Look through the material below and return every line that contains "bevel".
• • • • •
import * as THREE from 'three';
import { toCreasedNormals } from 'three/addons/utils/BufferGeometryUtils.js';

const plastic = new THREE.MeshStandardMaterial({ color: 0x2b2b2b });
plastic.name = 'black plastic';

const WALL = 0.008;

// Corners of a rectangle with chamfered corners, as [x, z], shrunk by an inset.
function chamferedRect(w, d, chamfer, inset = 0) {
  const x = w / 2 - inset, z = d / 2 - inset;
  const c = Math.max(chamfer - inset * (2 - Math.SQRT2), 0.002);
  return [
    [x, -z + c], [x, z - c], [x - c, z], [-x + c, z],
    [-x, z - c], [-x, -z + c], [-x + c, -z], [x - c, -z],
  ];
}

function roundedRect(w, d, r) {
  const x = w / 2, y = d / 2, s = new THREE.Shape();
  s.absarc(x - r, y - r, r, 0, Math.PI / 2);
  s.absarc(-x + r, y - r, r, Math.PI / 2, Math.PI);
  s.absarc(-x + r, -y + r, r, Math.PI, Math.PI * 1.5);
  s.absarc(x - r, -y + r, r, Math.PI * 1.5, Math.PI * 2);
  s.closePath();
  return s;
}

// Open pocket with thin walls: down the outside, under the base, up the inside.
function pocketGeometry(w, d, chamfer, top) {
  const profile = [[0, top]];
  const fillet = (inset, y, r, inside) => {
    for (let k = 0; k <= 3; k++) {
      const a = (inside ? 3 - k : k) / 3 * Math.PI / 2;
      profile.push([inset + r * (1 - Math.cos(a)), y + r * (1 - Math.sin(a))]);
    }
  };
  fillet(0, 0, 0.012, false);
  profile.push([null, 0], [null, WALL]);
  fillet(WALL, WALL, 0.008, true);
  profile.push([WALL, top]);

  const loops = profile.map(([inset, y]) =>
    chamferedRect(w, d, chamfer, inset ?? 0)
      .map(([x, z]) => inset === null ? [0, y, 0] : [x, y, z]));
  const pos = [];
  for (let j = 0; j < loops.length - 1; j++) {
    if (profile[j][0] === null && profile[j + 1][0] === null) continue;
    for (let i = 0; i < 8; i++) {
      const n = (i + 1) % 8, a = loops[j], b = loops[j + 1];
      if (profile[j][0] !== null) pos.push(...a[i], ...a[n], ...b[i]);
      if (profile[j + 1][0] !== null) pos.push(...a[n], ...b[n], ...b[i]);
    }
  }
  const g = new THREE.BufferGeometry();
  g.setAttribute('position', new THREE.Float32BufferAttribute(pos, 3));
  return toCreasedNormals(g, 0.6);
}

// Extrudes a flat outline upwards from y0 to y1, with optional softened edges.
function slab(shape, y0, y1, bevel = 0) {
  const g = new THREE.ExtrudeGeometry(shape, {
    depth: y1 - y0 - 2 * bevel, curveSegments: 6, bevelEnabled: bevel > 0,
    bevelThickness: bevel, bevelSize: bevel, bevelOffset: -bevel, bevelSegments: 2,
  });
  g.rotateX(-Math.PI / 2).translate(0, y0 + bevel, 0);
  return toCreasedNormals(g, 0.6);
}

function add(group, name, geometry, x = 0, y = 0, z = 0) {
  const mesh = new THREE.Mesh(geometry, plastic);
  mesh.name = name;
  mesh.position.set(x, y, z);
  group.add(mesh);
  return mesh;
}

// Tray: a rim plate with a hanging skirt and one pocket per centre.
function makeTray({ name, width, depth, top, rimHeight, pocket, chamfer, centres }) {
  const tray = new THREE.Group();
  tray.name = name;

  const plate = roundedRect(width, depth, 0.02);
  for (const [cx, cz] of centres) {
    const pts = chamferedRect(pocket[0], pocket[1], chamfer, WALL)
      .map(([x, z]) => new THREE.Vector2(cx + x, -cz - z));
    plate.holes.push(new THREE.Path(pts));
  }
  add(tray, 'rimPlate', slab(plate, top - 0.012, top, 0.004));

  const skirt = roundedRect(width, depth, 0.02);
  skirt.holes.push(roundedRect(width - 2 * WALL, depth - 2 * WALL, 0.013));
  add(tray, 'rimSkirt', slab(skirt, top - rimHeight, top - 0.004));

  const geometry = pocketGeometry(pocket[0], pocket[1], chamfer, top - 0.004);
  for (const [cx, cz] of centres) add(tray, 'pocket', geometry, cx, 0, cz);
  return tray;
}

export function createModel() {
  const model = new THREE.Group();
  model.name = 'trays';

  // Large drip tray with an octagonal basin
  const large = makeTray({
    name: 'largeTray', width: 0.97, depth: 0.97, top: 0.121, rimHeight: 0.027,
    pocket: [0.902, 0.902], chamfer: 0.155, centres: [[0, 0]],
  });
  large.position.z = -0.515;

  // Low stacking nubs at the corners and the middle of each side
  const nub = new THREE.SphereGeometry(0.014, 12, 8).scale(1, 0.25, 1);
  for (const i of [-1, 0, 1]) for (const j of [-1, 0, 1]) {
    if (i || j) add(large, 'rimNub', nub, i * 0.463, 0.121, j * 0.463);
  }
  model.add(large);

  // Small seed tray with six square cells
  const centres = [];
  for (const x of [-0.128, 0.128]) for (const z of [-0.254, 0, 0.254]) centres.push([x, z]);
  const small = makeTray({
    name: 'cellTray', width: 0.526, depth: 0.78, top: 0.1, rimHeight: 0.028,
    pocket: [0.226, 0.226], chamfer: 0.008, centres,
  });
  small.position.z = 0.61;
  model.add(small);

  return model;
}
• • • • •
RESPONSE FOR THIS EXERCISE:
function slab(shape, y0, y1, bevel = 0) {
    depth: y1 - y0 - 2 * bevel, curveSegments: 6, bevelEnabled: bevel > 0,
    bevelThickness: bevel, bevelSize: bevel, bevelOffset: -bevel, bevelSegments: 2,
  g.rotateX(-Math.PI / 2).translate(0, y0 + bevel, 0);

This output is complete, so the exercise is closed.